**What to do**
Print every record exactly as it appears. Leave the pictures out.

(Source texts of formatted documents)

┌────────

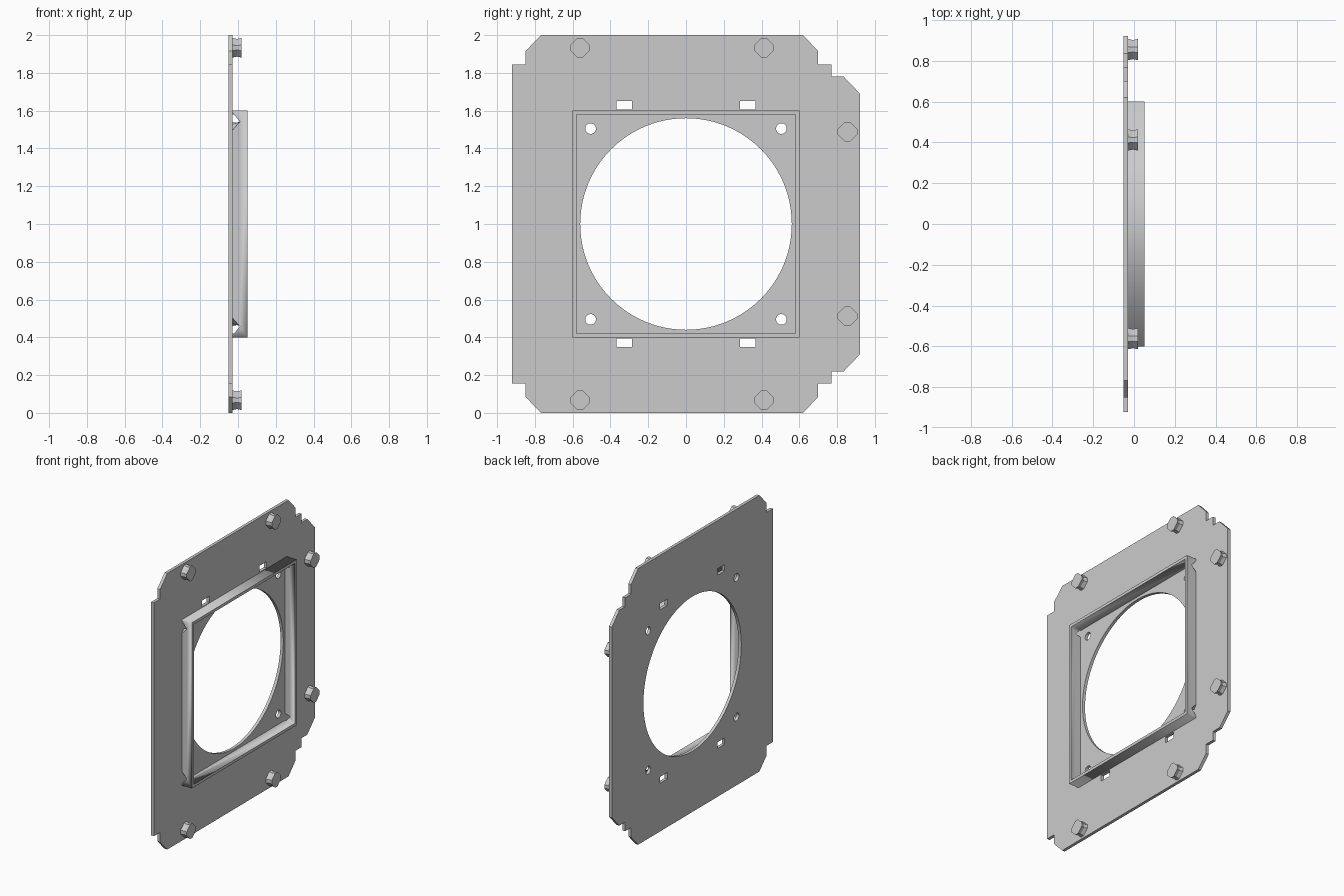
import bpy, bmesh, math
from mathutils import Matrix

cube = bpy.data.objects.get("Cube")
if cube:
    bpy.data.objects.remove(cube)

grey = bpy.data.materials.new("light grey")
grey.use_nodes = True
grey.diffuse_color = (0.6, 0.6, 0.6, 1)
grey.node_tree.nodes["Principled BSDF"].inputs["Base Color"].default_value = (0.6, 0.6, 0.6, 1)

BACK, FACE, RIM, STUD_TOP = -0.051, -0.029, 0.051, 0.019
# Sketch x, y, depth become model y, z, x
TO_SIDE = Matrix(((0, 0, 1, 0), (1, 0, 0, 0), (0, 1, 0, 0), (0, 0, 0, 1)))


def add_mesh(name, bm):
    bmesh.ops.recalc_face_normals(bm, faces=bm.faces)
    mesh = bpy.data.meshes.new(name)
    bm.to_mesh(mesh)
    bm.free()
    mesh.materials.append(grey)
    ob = bpy.data.objects.new(name, mesh)
    bpy.context.collection.objects.link(ob)
    return ob


def rect(y, z, w, h):
    return [(y + i * w / 2, z + j * h / 2) for i, j in ((-1, -1), (1, -1), (1, 1), (-1, 1))]


def circle(y, z, r, n):
    return [(y + r * math.cos(2 * math.pi * k / n), z + r * math.sin(2 * math.pi * k / n))
            for k in range(n)]


def sheet(name, loops, x0, x1):
    """Extrude an outline with holes from x0 to x1."""
    curve = bpy.data.curves.new(name + "_sketch", "CURVE")
    curve.dimensions = "2D"
    curve.fill_mode = "BOTH"
    curve.extrude = (x1 - x0) / 2
    for loop in loops:
        spline = curve.splines.new("POLY")
        spline.points.add(len(loop) - 1)
        for point, (y, z) in zip(spline.points, loop):
            point.co = (y, z, 0, 1)
        spline.use_cyclic_u = True
    temp = bpy.data.objects.new(name + "_sketch", curve)
    bpy.context.collection.objects.link(temp)
    bpy.context.view_layer.update()
    mesh = bpy.data.meshes.new_from_object(temp.evaluated_get(bpy.context.evaluated_depsgraph_get()))
    bm = bmesh.new()
    bm.from_mesh(mesh)
    bpy.data.objects.remove(temp)
    bpy.data.meshes.remove(mesh)
    bmesh.ops.remove_doubles(bm, verts=bm.verts, dist=0.0002)
    bmesh.ops.transform(bm, matrix=Matrix.Translation(((x0 + x1) / 2, 0, 0)) @ TO_SIDE, verts=bm.verts)
    for f in bm.faces:
        f.material_index = 0
    return add_mesh(name, bm)


# Mounting plate: upper half of the outline, mirrored about mid height
upper = [(-0.921, 1.845), (-0.85, 1.845), (-0.85, 1.915), (-0.767, 2), (0.62, 2), (0.7, 1.915),
         (0.7, 1.845), (0.77, 1.845), (0.77, 1.78), (0.835, 1.78), (0.921, 1.69)]
outline = upper + [(y, 2 - z) for y, z in reversed(upper)]
loops = [outline, circle(0, 1, 0.56, 96)]
for i in (-1, 1):
    for j in (-1, 1):
        loops.append(circle(i * 0.505, 1 + j * 0.505, 0.028, 24))
        loops.append(rect(i * 0.327, 1 + j * 0.628, 0.083, 0.046))
plate = sheet("mounting_plate", loops, BACK, FACE)

# Raised square frame
frame = sheet("square_frame", [rect(0, 1, 1.2, 1.2), rect(0, 1, 1.158, 1.158)], FACE, RIM)

# V notches at the foot of the two upright walls
cutters = bmesh.new()
for i in (-1, 1):
    for j in (-1, 1):
        rings = []
        for y, low in ((0.602, 0.497), (0.577, 0.532)):
            rings.append([cutters.verts.new((x, i * y, 1 + j * z)) for x, z in
                          ((FACE - 0.01, low), (FACE, low), (0.01, 0.542), (FACE, 0.59), (FACE - 0.01, 0.59))])
        n = len(rings[0])
        cutters.faces.new(rings[0])
        cutters.faces.new(rings[1][::-1])
        for k in range(n):
            m = (k + 1) % n
            cutters.faces.new((rings[0][k], rings[1][k], rings[1][m], rings[0][m]))
cutter = add_mesh("notch_cutter", cutters)
cutter.hide_render = True
mod = frame.modifiers.new("notches", "BOOLEAN")
mod.operation = "DIFFERENCE"
mod.solver = "EXACT"
mod.object = cutter
bpy.context.view_layer.update()
cut = bpy.data.meshes.new_from_object(frame.evaluated_get(bpy.context.evaluated_depsgraph_get()))
frame.modifiers.clear()
frame.data = cut
bpy.data.objects.remove(cutter)


# Diamond studs with clipped corners and a slight waist
def stud(name, y, z):
    bm = bmesh.new()
    rings = []
    for x, s in ((FACE, 1), ((FACE + STUD_TOP) / 2, 0.9), (STUD_TOP, 1)):
        a, b = 0.052 * s, 0.014 * s
        shape = [(a, -b), (a, b), (b, a), (-b, a), (-a, b), (-a, -b), (-b, -a), (b, -a)]
        rings.append([bm.verts.new((x, y + p, z + q)) for p, q in shape])
    bm.faces.new(rings[0])
    bm.faces.new(rings[-1])
    for lo, hi in zip(rings, rings[1:]):
        for k in range(8):
            m = (k + 1) % 8
            bm.faces.new((lo[k], lo[m], hi[m], hi[k]))
    return add_mesh(name, bm)


for label, y, rise in (("near", -0.562, 0.933), ("far", 0.412, 0.933), ("side", 0.855, 0.488)):
    stud("upper_" + label + "_stud", y, 1 + rise)
    stud("lower_" + label + "_stud", y, 1 - rise)

# Smooth round hole walls, keep the edges crisp
bpy.ops.object.select_all(action="DESELECT")
plate.select_set(True)
bpy.context.view_layer.objects.active = plate
bpy.ops.object.shade_smooth_by_angle(angle=math.radians(30))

└────────

**Response**
import bpy, bmesh, math
from mathutils import Matrix

cube = bpy.data.objects.get("Cube")
if cube:
    bpy.data.objects.remove(cube)

grey = bpy.data.materials.new("light grey")
grey.use_nodes = True
grey.diffuse_color = (0.6, 0.6, 0.6, 1)
grey.node_tree.nodes["Principled BSDF"].inputs["Base Color"].default_value = (0.6, 0.6, 0.6, 1)

BACK, FACE, RIM, STUD_TOP = -0.051, -0.029, 0.051, 0.019
# Sketch x, y, depth become model y, z, x
TO_SIDE = Matrix(((0, 0, 1, 0), (1, 0, 0, 0), (0, 1, 0, 0), (0, 0, 0, 1)))


def add_mesh(name, bm):
    bmesh.ops.recalc_face_normals(bm, faces=bm.faces)
    mesh = bpy.data.meshes.new(name)
    bm.to_mesh(mesh)
    bm.free()
    mesh.materials.append(grey)
    ob = bpy.data.objects.new(name, mesh)
    bpy.context.collection.objects.link(ob)
    return ob


def rect(y, z, w, h):
    return [(y + i * w / 2, z + j * h / 2) for i, j in ((-1, -1), (1, -1), (1, 1), (-1, 1))]


def circle(y, z, r, n):
    return [(y + r * math.cos(2 * math.pi * k / n), z + r * math.sin(2 * math.pi * k / n))
            for k in range(n)]


def sheet(name, loops, x0, x1):
    """Extrude an outline with holes from x0 to x1."""
    curve = bpy.data.curves.new(name + "_sketch", "CURVE")
    curve.dimensions = "2D"
    curve.fill_mode = "BOTH"
    curve.extrude = (x1 - x0) / 2
    for loop in loops:
        spline = curve.splines.new("POLY")
        spline.points.add(len(loop) - 1)
        for point, (y, z) in zip(spline.points, loop):
            point.co = (y, z, 0, 1)
        spline.use_cyclic_u = True
    temp = bpy.data.objects.new(name + "_sketch", curve)
    bpy.context.collection.objects.link(temp)
    bpy.context.view_layer.update()
    mesh = bpy.data.meshes.new_from_object(temp.evaluated_get(bpy.context.evaluated_depsgraph_get()))
    bm = bmesh.new()
    bm.from_mesh(mesh)
    bpy.data.objects.remove(temp)
    bpy.data.meshes.remove(mesh)
    bmesh.ops.remove_doubles(bm, verts=bm.verts, dist=0.0002)
    bmesh.ops.transform(bm, matrix=Matrix.Translation(((x0 + x1) / 2, 0, 0)) @ TO_SIDE, verts=bm.verts)
    for f in bm.faces:
        f.material_index = 0
    return add_mesh(name, bm)


# Mounting plate: upper half of the outline, mirrored about mid height
upper = [(-0.921, 1.845), (-0.85, 1.845), (-0.85, 1.915), (-0.767, 2), (0.62, 2), (0.7, 1.915),
         (0.7, 1.845), (0.77, 1.845), (0.77, 1.78), (0.835, 1.78), (0.921, 1.69)]
outline = upper + [(y, 2 - z) for y, z in reversed(upper)]
loops = [outline, circle(0, 1, 0.56, 96)]
for i in (-1, 1):
    for j in (-1, 1):
        loops.append(circle(i * 0.505, 1 + j * 0.505, 0.028, 24))
        loops.append(rect(i * 0.327, 1 + j * 0.628, 0.083, 0.046))
plate = sheet("mounting_plate", loops, BACK, FACE)

# Raised square frame
frame = sheet("square_frame", [rect(0, 1, 1.2, 1.2), rect(0, 1, 1.158, 1.158)], FACE, RIM)

# V notches at the foot of the two upright walls
cutters = bmesh.new()
for i in (-1, 1):
    for j in (-1, 1):
        rings = []
        for y, low in ((0.602, 0.497), (0.577, 0.532)):
            rings.append([cutters.verts.new((x, i * y, 1 + j * z)) for x, z in
                          ((FACE - 0.01, low), (FACE, low), (0.01, 0.542), (FACE, 0.59), (FACE - 0.01, 0.59))])
        n = len(rings[0])
        cutters.faces.new(rings[0])
        cutters.faces.new(rings[1][::-1])
        for k in range(n):
            m = (k + 1) % n
            cutters.faces.new((rings[0][k], rings[1][k], rings[1][m], rings[0][m]))
cutter = add_mesh("notch_cutter", cutters)
cutter.hide_render = True
mod = frame.modifiers.new("notches", "BOOLEAN")
mod.operation = "DIFFERENCE"
mod.solver = "EXACT"
mod.object = cutter
bpy.context.view_layer.update()
cut = bpy.data.meshes.new_from_object(frame.evaluated_get(bpy.context.evaluated_depsgraph_get()))
frame.modifiers.clear()
frame.data = cut
bpy.data.objects.remove(cutter)


# Diamond studs with clipped corners and a slight waist
def stud(name, y, z):
    bm = bmesh.new()
    rings = []
    for x, s in ((FACE, 1), ((FACE + STUD_TOP) / 2, 0.9), (STUD_TOP, 1)):
        a, b = 0.052 * s, 0.014 * s
        shape = [(a, -b), (a, b), (b, a), (-b, a), (-a, b), (-a, -b), (-b, -a), (b, -a)]
        rings.append([bm.verts.new((x, y + p, z + q)) for p, q in shape])
    bm.faces.new(rings[0])
    bm.faces.new(rings[-1])
    for lo, hi in zip(rings, rings[1:]):
        for k in range(8):
            m = (k + 1) % 8
            bm.faces.new((lo[k], lo[m], hi[m], hi[k]))
    return add_mesh(name, bm)


for label, y, rise in (("near", -0.562, 0.933), ("far", 0.412, 0.933), ("side", 0.855, 0.488)):
    stud("upper_" + label + "_stud", y, 1 + rise)
    stud("lower_" + label + "_stud", y, 1 - rise)

# Smooth round hole walls, keep the edges crisp
bpy.ops.object.select_all(action="DESELECT")
plate.select_set(True)
bpy.context.view_layer.objects.active = plate
bpy.ops.object.shade_smooth_by_angle(angle=math.radians(30))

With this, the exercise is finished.